Introduction: Previous work has suggested that Emergency Department rotational patient assignment (a system in which patients are algorithmically assigned to physicians) is associated with immediate (first-year) improvements in operational metrics. We sought to determine if these improvements persisted over a longer follow-up period. Methods: Single-site, retrospective analysis focused on years 2–4 post-implementation (follow-up) of a rotational patient assignment system. We compared operational data for these years with previously published data from the last year of physician self-assignment and the first year of rotational patient assignment. We report data for patient characteristics, departmental characteristics and facility characteristics, as well as outcomes of length of stay (LOS), arrival to provider time (APT), and rate of patients who left before being seen (LBBS). Results: There were 140,673 patient visits during the five year period; 138,501 (98.7%) were eligible for analysis. LOS, APT, and LBBS during follow-up remained improved vs. physician self-assignment, with improvements similar to those noted in the first year of implementation. Compared with the last year of physician self-assignment, approximate yearly average improvements during follow-up were a decrease in median LOS of 18 min (8% improvement), a decrease in median APT of 21 min (54% improvement), and a decrease in LBBS of 0.69% (72% improvement). Conclusion: In a single facility study, rotational patient assignment was associated with sustained operational improvements several years after implementation. These findings provide further evidence that rotational patient assignment is a viable strategy in front-end process redesign.

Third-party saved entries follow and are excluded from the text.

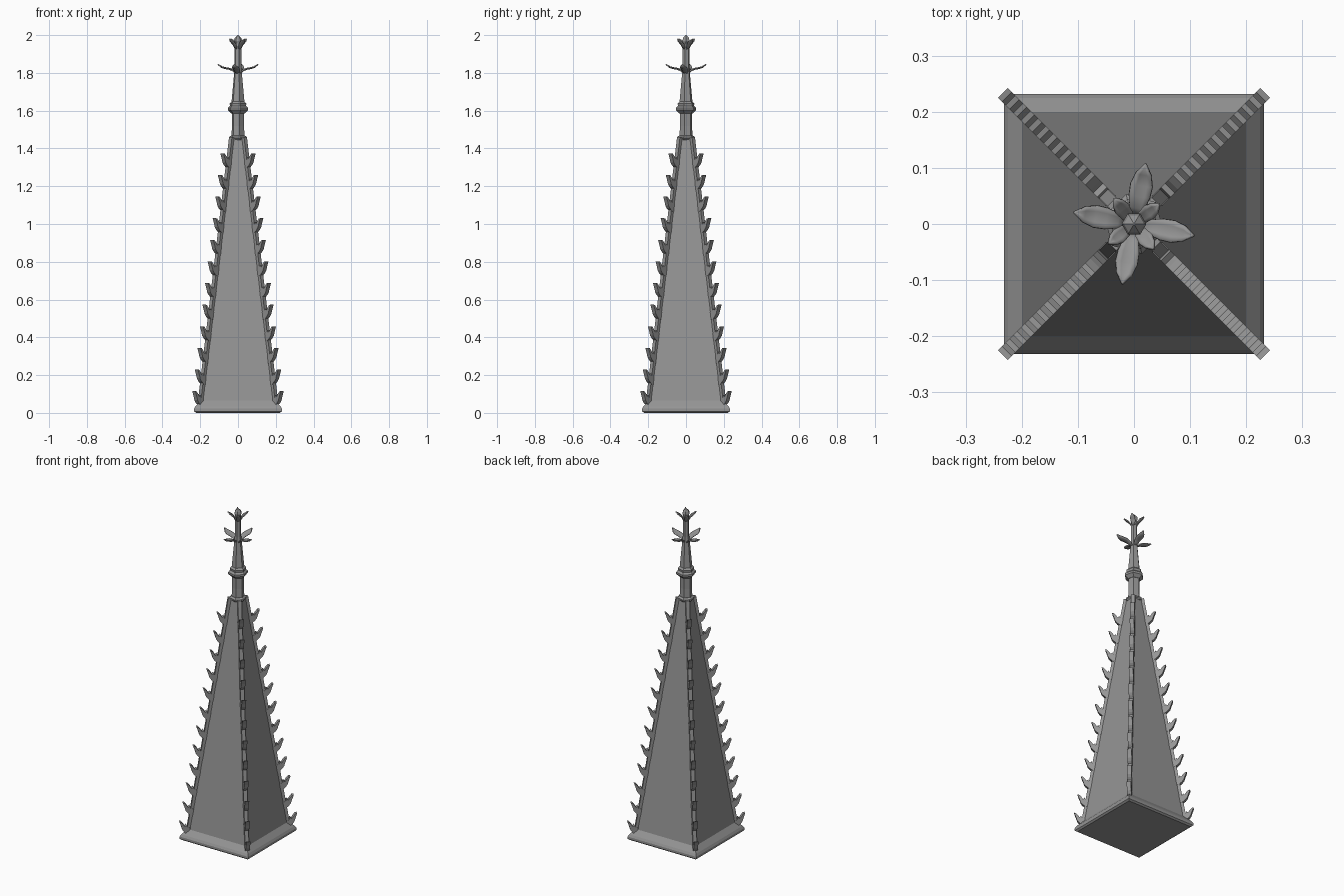
import bpy, bmesh, math
from mathutils import Matrix, Vector

cube = bpy.data.objects.get("Cube")
if cube:
    bpy.data.objects.remove(cube, do_unlink=True)

stone = bpy.data.materials.new("grey_stone")
stone.use_nodes = True
GREY = (0.3, 0.3, 0.3, 1)
stone.diffuse_color = GREY
stone.node_tree.nodes["Principled BSDF"].inputs["Base Color"].default_value = GREY


def finish(name, bm):
    bmesh.ops.recalc_face_normals(bm, faces=bm.faces)
    mesh = bpy.data.meshes.new(name)
    bm.to_mesh(mesh)
    bm.free()
    mesh.materials.append(stone)
    obj = bpy.data.objects.new(name, mesh)
    bpy.context.collection.objects.link(obj)
    return obj


def stack(name, sides, turn, rings):
    """Solid of stacked regular polygons, given as (radius, height)."""
    bm = bmesh.new()
    loops = []
    for r, z in rings:
        angles = [math.radians(turn) + math.tau * i / sides for i in range(sides)]
        loops.append([bm.verts.new((r * math.cos(a), r * math.sin(a), z)) for a in angles])
    for low, high in zip(loops, loops[1:]):
        for i in range(sides):
            j = (i + 1) % sides
            bm.faces.new((low[i], low[j], high[j], high[i]))
    bm.faces.new(loops[0][::-1])
    bm.faces.new(loops[-1])
    return finish(name, bm)


def add_plate(bm, outline, width, turn):
    """Upright plate with an (outward, height) outline, turned about z."""
    rot = Matrix.Rotation(turn, 3, "Z")
    sides = [[bm.verts.new(rot @ Vector((u, s * width / 2, z))) for u, z in outline]
             for s in (-1, 1)]
    bm.faces.new(sides[0])
    bm.faces.new(sides[1][::-1])
    for i in range(len(outline)):
        j = (i + 1) % len(outline)
        bm.faces.new((sides[0][i], sides[0][j], sides[1][j], sides[1][i]))


def leaf_ring(name, path, widths, turn):
    """Four curved pointed leaves that follow an (outward, height) path."""
    bm = bmesh.new()
    for k in range(4):
        rot = Matrix.Rotation(math.radians(turn + 90 * k), 3, "Z")
        rows = []
        for (u, z), w in zip(path, widths):
            rows.append([bm.verts.new(rot @ Vector((u, s * w, z + 0.2 * abs(s) * w)))
                         for s in (-1, -0.5, 0, 0.5, 1)])
        for a, b in zip(rows, rows[1:]):
            for i in range(4):
                bm.faces.new((a[i], a[i + 1], b[i + 1], b[i]))
    obj = finish(name, bm)
    thick = obj.modifiers.new("thickness", "SOLIDIFY")
    thick.thickness = 0.006
    thick.offset = 0
    for p in obj.data.polygons:
        p.use_smooth = True
    return obj


# Square base and spire
D = math.sqrt(2)
stack("base_slab", 4, 45, [(h * D, z) for h, z in
      [(0.222, 0), (0.232, 0.008), (0.232, 0.022), (0.225, 0.035), (0.2, 0.065)]])
BOTTOM, TOP = 0.06, 1.46


def edge(z):
    """Distance of the spire corner from the axis at height z."""
    return D * (0.2 - 0.118 * (z - 0.065))


stack("spire", 4, 45, [(edge(BOTTOM), BOTTOM), (edge(TOP), TOP)])

# Corner ribs with rows of hooked leaves
rib = [(edge(BOTTOM) - 0.03, BOTTOM), (edge(BOTTOM) + 0.006, BOTTOM),
       (edge(TOP) + 0.006, TOP), (edge(TOP) - 0.03, TOP)]
hook = [(-0.01, -0.085), (0.012, -0.078), (0.03, -0.062), (0.04, -0.048),
        (0.046, -0.028), (0.056, 0), (0.046, -0.002), (0.034, -0.016),
        (0.026, -0.03), (0.016, -0.022), (0.012, -0.036), (-0.01, -0.04)]
ribs, hooks = bmesh.new(), bmesh.new()
for k in range(4):
    turn = math.radians(45 + 90 * k)
    add_plate(ribs, rib, 0.022, turn)
    for n in range(12):
        tip = 0.115 + 0.1145 * n
        add_plate(hooks, [(edge(tip) + u, tip + z) for u, z in hook], 0.024, turn)
finish("corner_ribs", ribs)
finish("corner_hooks", hooks)

# Six-sided finial stem, collar and bud
stack("neck_ring", 6, -15, [(0.042, 1.445), (0.049, 1.452), (0.049, 1.46), (0.038, 1.468)])
stack("lower_stem", 6, -15, [(0.036, 1.46), (0.033, 1.52), (0.034, 1.6)])
stack("collar", 6, -15, [(0.036, 1.585), (0.055, 1.603), (0.055, 1.615),
                         (0.044, 1.625), (0.046, 1.638), (0.036, 1.648)])
stack("upper_stem", 6, -15, [(0.036, 1.64), (0.021, 1.8), (0.018, 1.83), (0.018, 1.96)])
stack("top_bud", 6, 0, [(0.015, 1.95), (0.022, 1.97), (0.018, 1.985), (0.002, 2.0)])

# Spreading leaves below, small upright leaves above
leaf_ring("large_leaves",
          [(0.012, 1.795), (0.03, 1.812), (0.05, 1.82), (0.07, 1.823), (0.09, 1.83), (0.108, 1.845)],
          [0.009, 0.014, 0.019, 0.02, 0.014, 0.001], -11)
leaf_ring("small_leaves",
          [(0.012, 1.925), (0.022, 1.945), (0.034, 1.958), (0.046, 1.967), (0.056, 1.98)],
          [0.008, 0.012, 0.014, 0.01, 0.001], 38)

- Length of stay
- Rotational patient assignment
ASJC Scopus subject areas
- Emergency Medicine